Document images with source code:
>>>
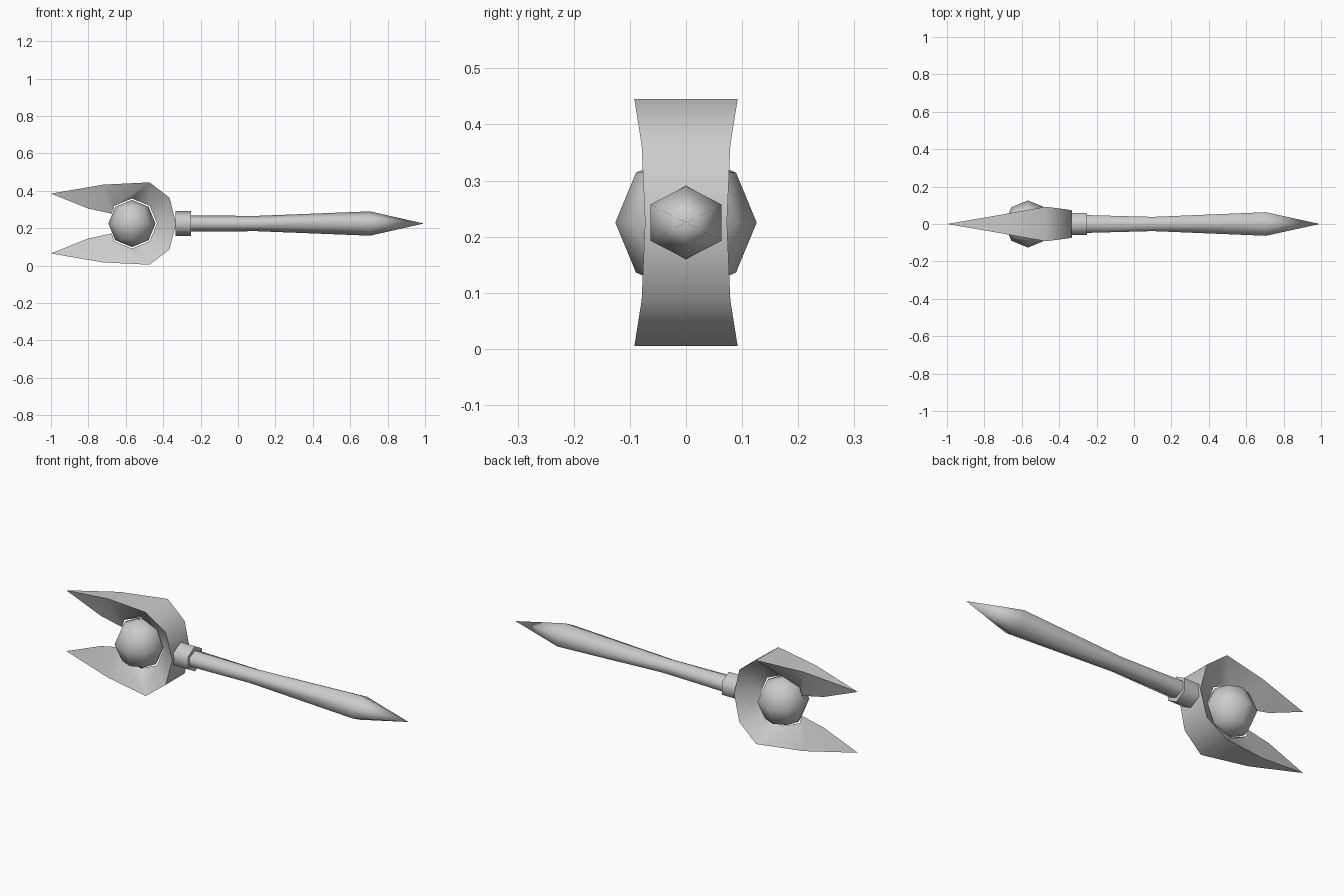
import bpy, bmesh
from math import sin, cos, pi, radians
from mathutils import Matrix

if "Cube" in bpy.data.objects:
    bpy.data.objects.remove(bpy.data.objects["Cube"], do_unlink=True)

AXIS = 0.225       # height of the shaft's centre line
BALL_X = -0.567

grey = bpy.data.materials.new("plain grey")
grey.use_nodes = True
grey.diffuse_color = (0.6, 0.6, 0.6, 1)
grey.node_tree.nodes["Principled BSDF"].inputs["Base Color"].default_value = grey.diffuse_color


def finish(name, bm, angle):
    bmesh.ops.remove_doubles(bm, verts=bm.verts, dist=0.0005)
    bmesh.ops.recalc_face_normals(bm, faces=bm.faces)
    mesh = bpy.data.meshes.new(name)
    bm.to_mesh(mesh)
    bm.free()
    mesh.materials.append(grey)
    obj = bpy.data.objects.new(name, mesh)
    bpy.context.collection.objects.link(obj)
    bpy.ops.object.select_all(action='DESELECT')
    obj.select_set(True)
    bpy.context.view_layer.objects.active = obj
    bpy.ops.object.shade_smooth_by_angle(angle=radians(angle))


def hex_rod(name, rings, angle):
    """Six-sided rod along x from (x, half width, half height) rings."""
    bm = bmesh.new()
    loops = []
    for x, wide, high in rings:
        loops.append([bm.verts.new((x, wide * sin(i * pi / 3) / sin(pi / 3),
                                    AXIS + high * cos(i * pi / 3))) for i in range(6)])
    for a, b in zip(loops, loops[1:]):
        for i in range(6):
            j = (i + 1) % 6
            bm.faces.new((a[i], a[j], b[j], b[i]))
    bm.faces.new(loops[0])
    if rings[-1][1] > 0:
        bm.faces.new(loops[-1])
    finish(name, bm, angle)


# Handle with swollen, pointed end, and the collar that holds the claw
hex_rod("handle", [(-0.27, 0.048, 0.043), (0.1, 0.038, 0.041),
                   (0.705, 0.063, 0.065), (0.993, 0, 0)], 75)
hex_rod("collar", [(-0.335, 0.058, 0.066), (-0.25, 0.058, 0.066)], 75)

# Ball floating inside the claw
bm = bmesh.new()
bmesh.ops.create_uvsphere(bm, u_segments=8, v_segments=4, radius=0.126,
                          matrix=Matrix.Translation((BALL_X, 0, AXIS)))
finish("ball", bm, 75)

# Claw: flat outer band, sides sloping in to a ridge that wraps the ball.
# Each section: outer x, outer height, half width, ridge x, ridge height
R = 0.134
D = R * cos(pi / 4)
sections = [
    (-1.0, 0.16, 0, -1.0, 0.16),
    (-0.72, 0.208, 0.048, -0.80, 0.08),
    (-0.72, 0.208, 0.048, -0.675, 0.053),
    (-0.473, 0.22, 0.092, BALL_X - D, D),
    (-0.473, 0.22, 0.092, BALL_X, R),
    (-0.366, 0.138, 0.079, BALL_X + D, D),
    (-0.331, 0, 0.073, BALL_X + R, 0),
]
bm = bmesh.new()


def add_face(points):
    unique = list(dict.fromkeys(points))
    if len(unique) > 2:
        bm.faces.new([bm.verts.new(p) for p in unique])


for up in (1, -1):
    for (x1, h1, w1, rx1, rh1), (x2, h2, w2, rx2, rh2) in zip(sections, sections[1:]):
        z1, z2 = AXIS + up * h1, AXIS + up * h2
        add_face([(x1, -w1, z1), (x1, w1, z1), (x2, w2, z2), (x2, -w2, z2)]
                 if w1 and x1 != x2 else
                 [(x1, 0, z1), (x2, w2, z2), (x2, -w2, z2)] if x1 != x2 else [])
        for side in (1, -1):
            add_face([(x1, side * w1, z1), (x2, side * w2, z2),
                      (rx2, 0, AXIS + up * rh2), (rx1, 0, AXIS + up * rh1)])
finish("claw", bm, 50)
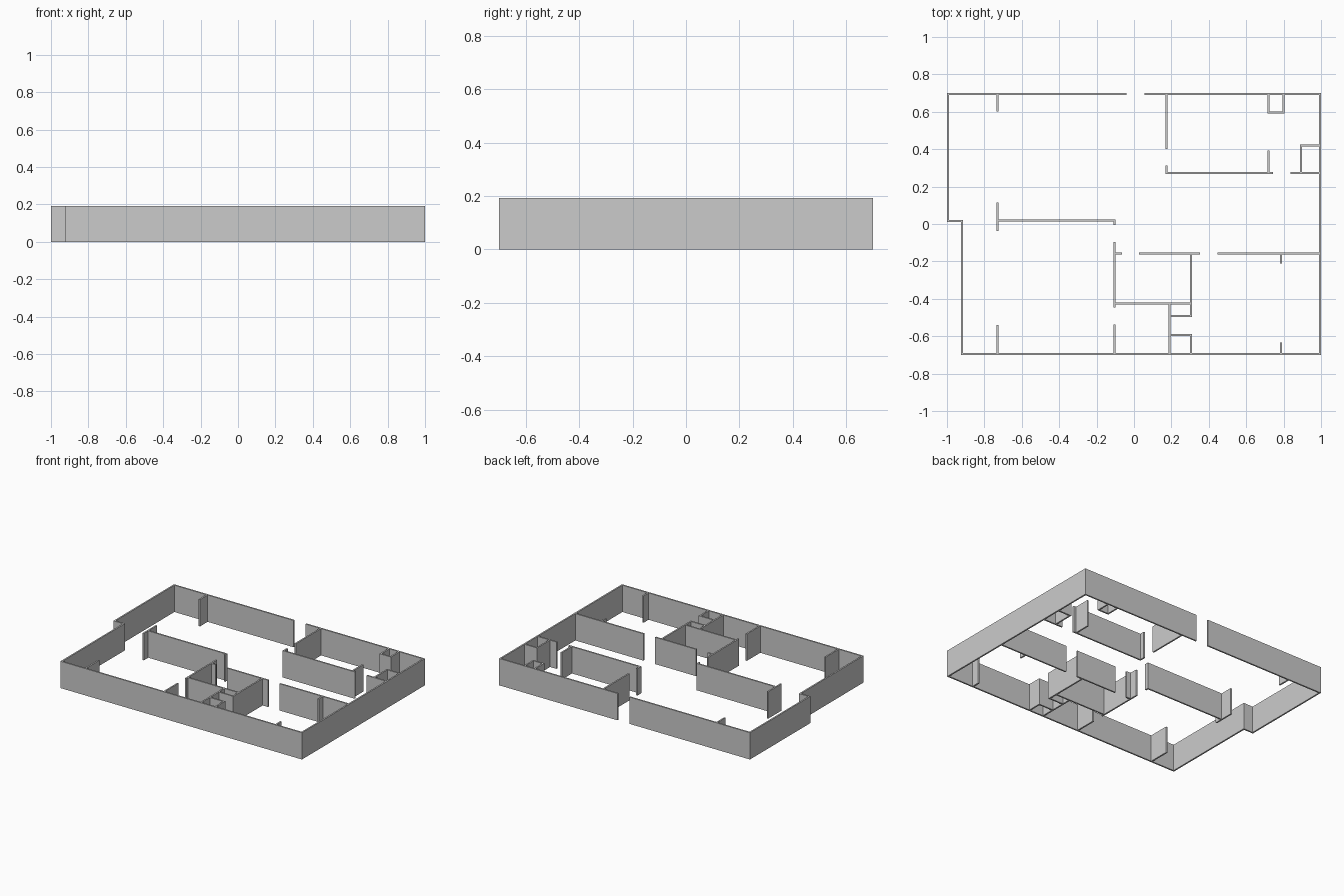
import bpy, bmesh
from math import radians

if "Cube" in bpy.data.objects:
    bpy.data.objects.remove(bpy.data.objects["Cube"])

H = 0.193            # wall height
T = 0.0055           # half wall thickness
IX, IY = 0.989, 0.689  # inner faces of the right and front/back walls


def hw(y, x0, x1):
    """Wall running along x, centred on y."""
    return (x0, x1, y - T, y + T)


def vw(x, y0, y1):
    """Wall running along y, centred on x."""
    return (x - T, x + T, y0, y1)


def walls(name, rects):
    """Merge overlapping plan rectangles into one footprint and extrude it."""
    rects = [tuple(round(v, 4) for v in r) for r in rects]
    xs = sorted({v for r in rects for v in r[:2]})
    ys = sorted({v for r in rects for v in r[2:]})
    bm = bmesh.new()
    verts = {}

    def vert(i, j):
        if (i, j) not in verts:
            verts[i, j] = bm.verts.new((xs[i], ys[j], 0))
        return verts[i, j]

    for i in range(len(xs) - 1):
        for j in range(len(ys) - 1):
            cx, cy = (xs[i] + xs[i + 1]) / 2, (ys[j] + ys[j + 1]) / 2
            if any(r[0] < cx < r[1] and r[2] < cy < r[3] for r in rects):
                bm.faces.new((vert(i, j), vert(i + 1, j),
                              vert(i + 1, j + 1), vert(i, j + 1)))
    base = bm.faces[:]
    top = bmesh.ops.extrude_face_region(bm, geom=base, use_keep_orig=True)["geom"]
    for v in top:
        if isinstance(v, bmesh.types.BMVert):
            v.co.z = H
    bmesh.ops.recalc_face_normals(bm, faces=bm.faces[:])
    bmesh.ops.dissolve_limit(bm, angle_limit=radians(1),
                             verts=bm.verts[:], edges=bm.edges[:])
    me = bpy.data.meshes.new(name)
    bm.to_mesh(me)
    bm.free()
    ob = bpy.data.objects.new(name, me)
    bpy.context.collection.objects.link(ob)
    return ob


# Outer shell with the entrance gap and the left-hand jog
OX, OY = 1 - T, 0.695 - T + T / 1.1
walls("exterior_walls", [
    hw(0.6945, -1, -0.04), hw(0.6945, 0.055, 1),
    vw(-OX, 0.0105, 0.7), hw(0.016, -1, -0.914),
    vw(-0.9195, -0.7, 0.0215), hw(-0.6945, -0.925, 1),
    vw(OX, -0.7, 0.7)])

# Short wall stubs on the left side
walls("left_back_stub", [vw(-0.73, 0.602, IY)])
walls("left_front_stub", [vw(-0.73, -IY, -0.54)])

# Long partition between the left rooms
walls("left_partition", [
    vw(-0.73, -0.037, 0.115), hw(0.018, -0.73, -0.104),
    vw(-0.104, -0.005, 0.0235)])

# Central front room with its small closets
walls("centre_room_walls", [
    vw(-0.104, -0.447, -0.096), hw(-0.158, -0.104, -0.064),
    hw(-0.158, 0.027, 0.353), vw(0.305, -0.4975, -0.158),
    hw(-0.425, -0.104, 0.3105), vw(0.19, -IY, -0.425),
    hw(-0.492, 0.19, 0.3105), hw(-0.594, 0.19, 0.3105),
    vw(0.305, -IY, -0.594)])
walls("centre_front_stub", [vw(-0.104, -IY, -0.537)])

# Front right room
walls("right_partition", [hw(-0.158, 0.447, IX), vw(0.786, -0.21, -0.158)])
walls("right_front_stub", [vw(0.786, -IY, -0.633)])

# Back right room
walls("back_room_side_wall", [vw(0.174, 0.402, IY)])
walls("back_room_front_wall", [
    vw(0.174, 0.2665, 0.312), hw(0.272, 0.1685, 0.744),
    vw(0.72, 0.2665, 0.393)])
walls("back_closet", [
    vw(0.72, 0.5905, IY), hw(0.596, 0.7145, 0.8055), vw(0.80, 0.5905, IY)])
walls("corner_closet", [
    hw(0.272, 0.838, IX), vw(0.894, 0.2665, 0.4255), hw(0.42, 0.8885, IX)])
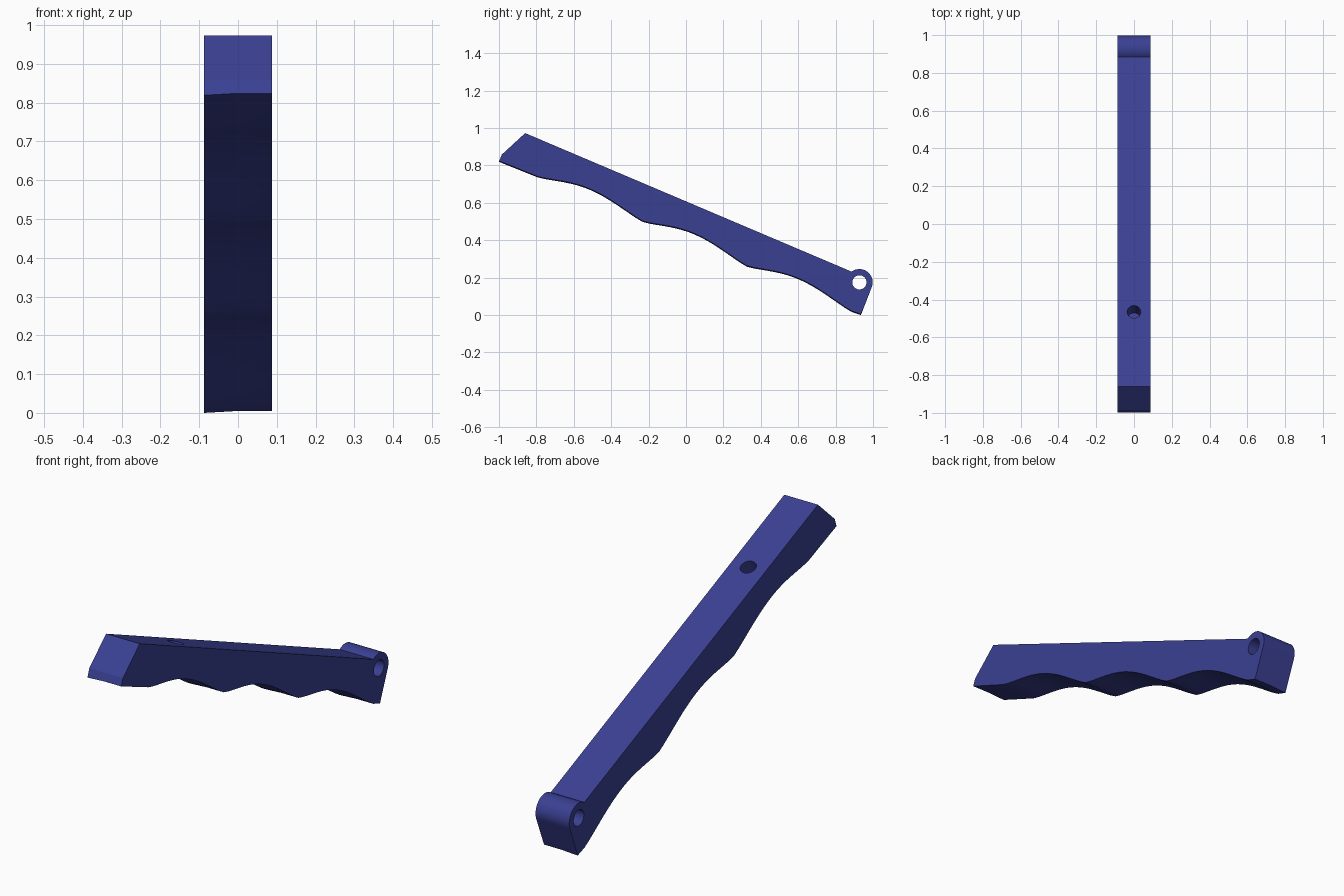
import bpy, bmesh, math
from mathutils import Vector

if "Cube" in bpy.data.objects:
    bpy.data.objects.remove(bpy.data.objects["Cube"])

HALF_W = 0.088
PIVOT = (0.927, 0.175)          # (y, z) of the hinge pin
SLOPE = math.atan2(0.74, 1.745)  # downward tilt of the top face

blue = bpy.data.materials.new("dark blue")
blue.diffuse_color = (0.042, 0.051, 0.29, 1)
blue.use_nodes = True
blue.node_tree.nodes["Principled BSDF"].inputs["Base Color"].default_value = blue.diffuse_color


def scallop(a, b, rise=0.052, n=16):
    """Finger groove between two cusps (start included, end excluded)."""
    return [(a[0] + (b[0] - a[0]) * i / n,
             a[1] + (b[1] - a[1]) * i / n + rise * math.sin(math.pi * i / n) ** 1.3)
            for i in range(n)]


def cylinder(name, center, axis, radius, depth):
    bpy.ops.mesh.primitive_cylinder_add(vertices=40, radius=radius, depth=depth, location=center)
    ob = bpy.context.object
    ob.name = name
    ob.rotation_euler = Vector(axis).to_track_quat('Z', 'Y').to_euler()
    ob.data.materials.append(blue)
    ob.hide_render = True
    return ob


# Underside: flat nose, three finger grooves, short heel
cusps = [(-0.795, 0.742), (-0.232, 0.503), (0.325, 0.264), (0.885, 0.022)]
under = [(-0.999, 0.824)]
for a, b in zip(cusps, cusps[1:]):
    under += scallop(a, b)
under += [cusps[-1], (0.935, 0.005)]

# Upper outline: round hinge barrel, then the slanted nose
upper = []
for i in range(25):
    t = math.radians(-23 + (126 + 23) * i / 24)
    upper.append((PIVOT[0] + 0.071 * math.cos(t), PIVOT[1] + 0.071 * math.sin(t)))
upper += [(-0.86, 0.973), (-0.985, 0.858)]

# Loft the profile across the width; the underside drops slightly on the left
bm = bmesh.new()
rings = []
for x, drop in ((-HALF_W, 0.005), (0, 0), (HALF_W, 0)):
    rings.append([bm.verts.new((x, y, z - drop)) for y, z in under] +
                 [bm.verts.new((x, y, z)) for y, z in upper])
n = len(rings[0])
for r0, r1 in zip(rings, rings[1:]):
    for i in range(n):
        j = (i + 1) % n
        bm.faces.new((r0[i], r0[j], r1[j], r1[i]))
bm.faces.new(rings[0])
bm.faces.new(rings[-1])
bmesh.ops.recalc_face_normals(bm, faces=bm.faces)
mesh = bpy.data.meshes.new("lever_handle")
bm.to_mesh(mesh)
bm.free()
mesh.materials.append(blue)
handle = bpy.data.objects.new("lever_handle", mesh)
bpy.context.collection.objects.link(handle)

# Hinge pin hole through the barrel, blind hole in the top face
normal = (0, math.sin(SLOPE), math.cos(SLOPE))
cutters = [
    cylinder("pin_hole_cutter", (0, *PIVOT), (1, 0, 0), 0.038, 0.4),
    cylinder("blind_hole_cutter", (0, -0.465, 0.8055), normal, 0.036, 0.2),
]
bpy.ops.object.select_all(action='DESELECT')
bpy.context.view_layer.objects.active = handle
handle.select_set(True)
for c in cutters:
    mod = handle.modifiers.new(c.name, 'BOOLEAN')
    mod.operation = 'DIFFERENCE'
    mod.solver = 'EXACT'
    mod.object = c
    bpy.ops.object.modifier_apply(modifier=mod.name)
for c in cutters:
    bpy.data.objects.remove(c)

bpy.ops.object.shade_smooth_by_angle(angle=math.radians(25))
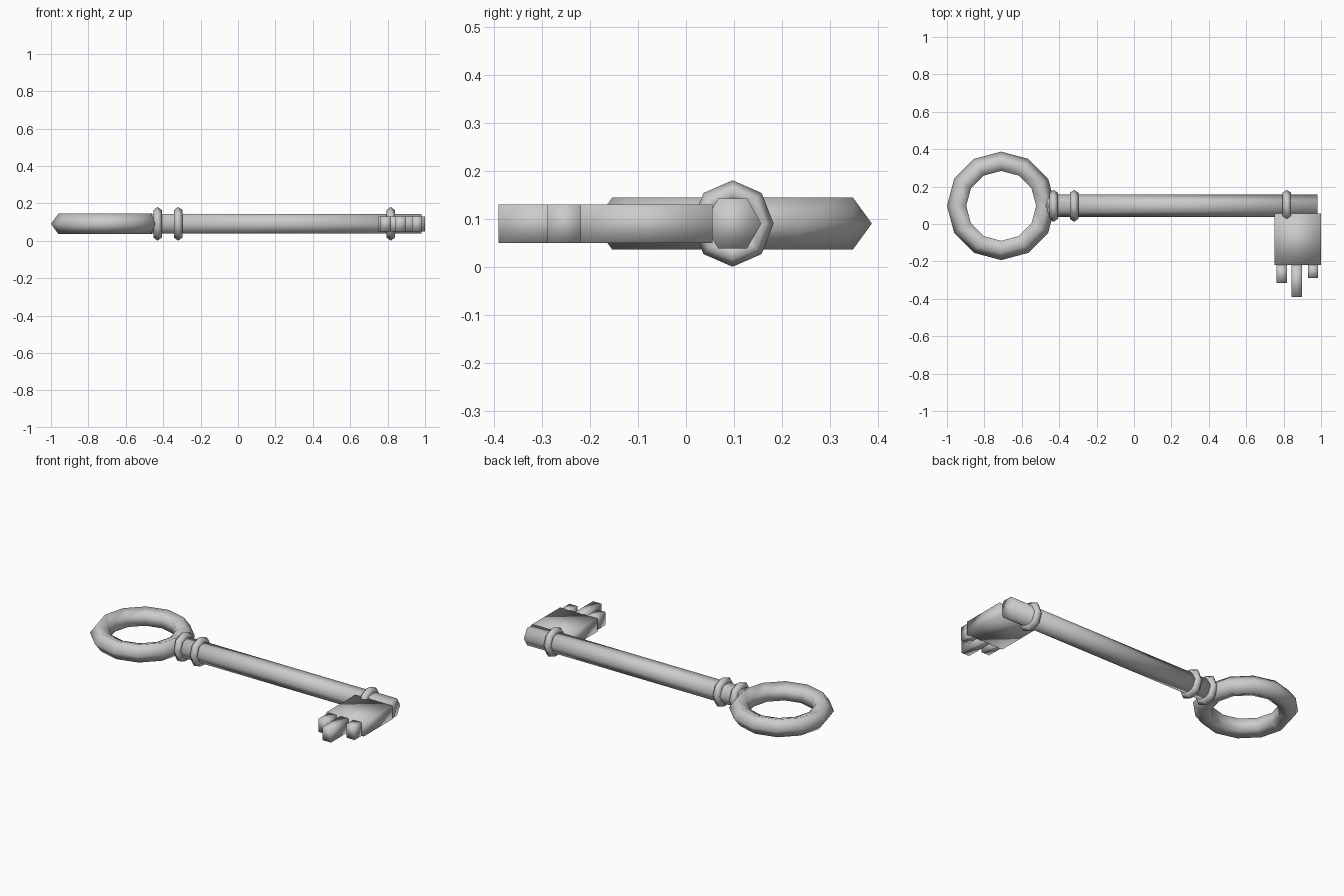
import bpy
import math

if "Cube" in bpy.data.objects:
    bpy.data.objects.remove(bpy.data.objects["Cube"])

YC, ZC = 0.097, 0.091   # axis of the shaft

metal = bpy.data.materials.new("grey_metal")
metal.diffuse_color = (0.6, 0.6, 0.6, 1)
metal.use_nodes = True
metal.node_tree.nodes["Principled BSDF"].inputs["Base Color"].default_value = metal.diffuse_color


def finish(name):
    ob = bpy.context.object
    ob.name = name
    ob.data.materials.append(metal)
    bpy.ops.object.transform_apply(location=False, rotation=True, scale=True)
    bpy.ops.object.shade_smooth()
    return ob


def torus(name, x, outer, minor, sides, rot=(0, 0, 0), squash=1.0):
    bpy.ops.mesh.primitive_torus_add(
        location=(x, YC, ZC), rotation=rot, major_segments=sides,
        minor_segments=5, major_radius=outer - minor, minor_radius=minor)
    bpy.context.object.scale = (1, squash, 1)
    finish(name)


def box(name, x0, x1, y0, y1, z0=0.05, z1=0.131):
    bpy.ops.mesh.primitive_cube_add(
        size=1, location=((x0 + x1) / 2, (y0 + y1) / 2, (z0 + z1) / 2))
    bpy.context.object.scale = (x1 - x0, y1 - y0, z1 - z0)
    finish(name)


# Ring handle: 12 segments with a five-sided section
torus("ring_handle", -0.71, 0.29, 0.057, 12)

# Shaft: six-sided rod along x with side points facing +-y
bpy.ops.mesh.primitive_cylinder_add(
    vertices=6, radius=0.06, depth=1.45, location=(0.255, YC, ZC),
    rotation=(0, math.pi / 2, 0))
finish("shaft")

# Collars around the shaft
for i, x in enumerate((-0.43, -0.32, 0.817)):
    torus(f"collar_{i + 1}", x, 0.09, 0.024, 8, (0, math.pi / 2, 0), 0.95)

# Bit plate and its three teeth
box("bit_plate", 0.75, 1.0, -0.22, 0.055)
for i, (x0, x1, tip) in enumerate(((0.763, 0.817, -0.315),
                                   (0.842, 0.898, -0.39),
                                   (0.93, 0.985, -0.288))):
    box(f"bit_tooth_{i + 1}", x0, x1, tip, -0.215)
<<<
** Task instructions **
Give back exactly the lines from the first line of the data through the line with "AXIS + high", pictures excluded.

** Answer for the task **
import bpy, bmesh
from math import sin, cos, pi, radians
from mathutils import Matrix

if "Cube" in bpy.data.objects:
    bpy.data.objects.remove(bpy.data.objects["Cube"], do_unlink=True)

AXIS = 0.225       # height of the shaft's centre line
BALL_X = -0.567

grey = bpy.data.materials.new("plain grey")
grey.use_nodes = True
grey.diffuse_color = (0.6, 0.6, 0.6, 1)
grey.node_tree.nodes["Principled BSDF"].inputs["Base Color"].default_value = grey.diffuse_color


def finish(name, bm, angle):
    bmesh.ops.remove_doubles(bm, verts=bm.verts, dist=0.0005)
    bmesh.ops.recalc_face_normals(bm, faces=bm.faces)
    mesh = bpy.data.meshes.new(name)
    bm.to_mesh(mesh)
    bm.free()
    mesh.materials.append(grey)
    obj = bpy.data.objects.new(name, mesh)
    bpy.context.collection.objects.link(obj)
    bpy.ops.object.select_all(action='DESELECT')
    obj.select_set(True)
    bpy.context.view_layer.objects.active = obj
    bpy.ops.object.shade_smooth_by_angle(angle=radians(angle))


def hex_rod(name, rings, angle):
    """Six-sided rod along x from (x, half width, half height) rings."""
    bm = bmesh.new()
    loops = []
    for x, wide, high in rings:
        loops.append([bm.verts.new((x, wide * sin(i * pi / 3) / sin(pi / 3),
                                    AXIS + high * cos(i * pi / 3))) for i in range(6)])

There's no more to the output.